Anna Vinnitskaya not only plays the Concerto for piano, trumpet and strings with consummate agility and clarity, she also directs the very spruce-sounding Kremerata Baltica and the woodwind of the Dresden Staatskapelle. This is an achievement in itself, and caps should be doffed accordingly. Her playing is slightly softer-grained than some but that is no bad thing. The composer himself may have been more brittle in touch and more abandoned in phrasing, but a more level-headed approach brings out perfectly valid alternative shades of meaning.
Vinnitskaya’s booklet statement makes much of the importance of what lies behind the facade of the Second Concerto, a work she has apparently played from the age of 11. This is a truism, maybe, but reasonable enough. Again, her approach is poetically inflected without ever descending into slushiness, and she could never be accused of ugliness of tone or of using the piece as a vehicle for empty display. The only problem is that Alexander Melnikov, for one, has gone a good deal further in probing for subtext, and he does so with a wider range of touch, a stronger personal presence and, especially in the slow movement, greater imaginative daring. As for the fast movements, with Vinnitskaya the music glows; with Melnikov it ignites.

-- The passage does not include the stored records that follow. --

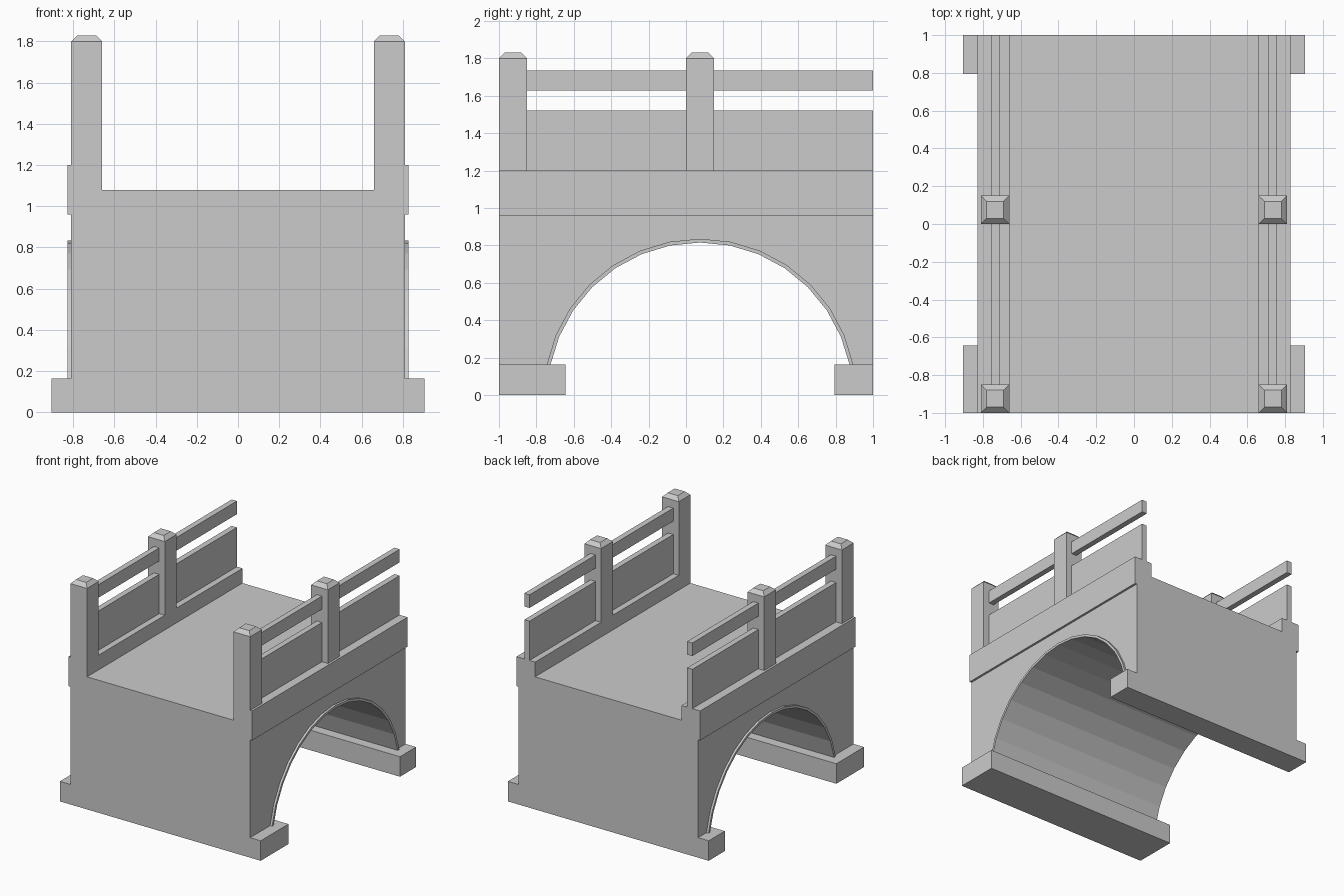
import bpy, bmesh, math

if "Cube" in bpy.data.objects:
    bpy.data.objects.remove(bpy.data.objects["Cube"])


def make_object(name, bm, mirror=False):
    bmesh.ops.recalc_face_normals(bm, faces=bm.faces)
    mesh = bpy.data.meshes.new(name)
    bm.to_mesh(mesh)
    bm.free()
    obj = bpy.data.objects.new(name, mesh)
    bpy.context.collection.objects.link(obj)
    if mirror:
        obj.modifiers.new("other_side", 'MIRROR').use_axis[0] = True
    return obj


def prism(name, start, end, mirror=False):
    """Solid between two matching outlines."""
    bm = bmesh.new()
    a = [bm.verts.new(p) for p in start]
    b = [bm.verts.new(p) for p in end]
    bm.faces.new(a)
    bm.faces.new(b[::-1])
    for i in range(len(a)):
        j = (i + 1) % len(a)
        bm.faces.new((a[i], b[i], b[j], a[j]))
    return make_object(name, bm, mirror)


def along_x(name, profile, x0, x1):
    return prism(name, [(x0, y, z) for y, z in profile],
                 [(x1, y, z) for y, z in profile])


def along_y(name, profile, y0, y1, mirror=True):
    return prism(name, [(x, y0, z) for x, z in profile],
                 [(x, y1, z) for x, z in profile], mirror)


def rect(a0, a1, b0, b1):
    return [(a0, b0), (a1, b0), (a1, b1), (a0, b1)]


ARCH_Y, R_IN, R_OUT = 0.075, 0.815, 0.835
FOOT_TOP, DECK, KERB_TOP = 0.163, 1.08, 1.2


def arc(r):
    pts = [(ARCH_Y - r * math.cos(math.pi * i / 16), r * math.sin(math.pi * i / 16))
           for i in range(1, 16)]
    pts[0] = (pts[0][0], FOOT_TOP)
    pts[-1] = (pts[-1][0], FOOT_TOP)
    return pts


# Bridge body with the arch cut through its profile
along_x("bridge_body", [(-1, FOOT_TOP)] + arc(R_OUT) +
        [(1, FOOT_TOP), (1, DECK), (-1, DECK)], -0.81, 0.81)

# Arch lining, standing slightly proud of both sides
along_x("arch_lining", arc(R_OUT) + arc(R_IN)[::-1], -0.828, 0.828)

# Footings
along_x("front_footing", rect(-1, -0.643, 0, FOOT_TOP), -0.905, 0.905)
along_x("back_footing", rect(0.793, 1, 0, FOOT_TOP), -0.905, 0.905)

# Kerbs overlapping the body sides
along_y("kerb", [(0.66, DECK), (0.81, DECK), (0.81, 0.96), (0.828, 0.96),
                 (0.828, KERB_TOP), (0.66, KERB_TOP)], -1, 1)

# Railing posts with chamfered caps
for name, y0 in (("end_post", -1.0), ("middle_post", 0.0)):
    bm = bmesh.new()
    rings = []
    for z, inset in ((KERB_TOP, 0), (1.8, 0), (1.83, 0.03)):
        rings.append([bm.verts.new((x, y, z)) for x, y in
                      rect(0.66 + inset, 0.81 - inset, y0 + inset, y0 + 0.15 - inset)])
    for low, high in zip(rings, rings[1:]):
        for i in range(4):
            j = (i + 1) % 4
            bm.faces.new((low[i], low[j], high[j], high[i]))
    bm.faces.new(rings[0][::-1])
    bm.faces.new(rings[-1])
    make_object(name, bm, mirror=True)

# Parapet panels and handrails between the posts
for label, y0, y1 in (("front", -0.85, 0.0), ("back", 0.15, 1.0)):
    along_y(label + "_panel", rect(0.71, 0.757, KERB_TOP, 1.52), y0, y1)
    along_y(label + "_handrail", rect(0.71, 0.757, 1.628, 1.735), y0, y1)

These days the two concertos alone would be regarded as seriously short measure. But what to put with them is not an easy choice. Two of Shostakovich’s pieces for two pianos are a perfectly reasonable offering and they are here dispatched with winning vivacity. It seems ungrateful to note that there would have been room for the early Suite, Op 6, as well; but in a crowded marketplace this would certainly have made for a stronger unique selling point.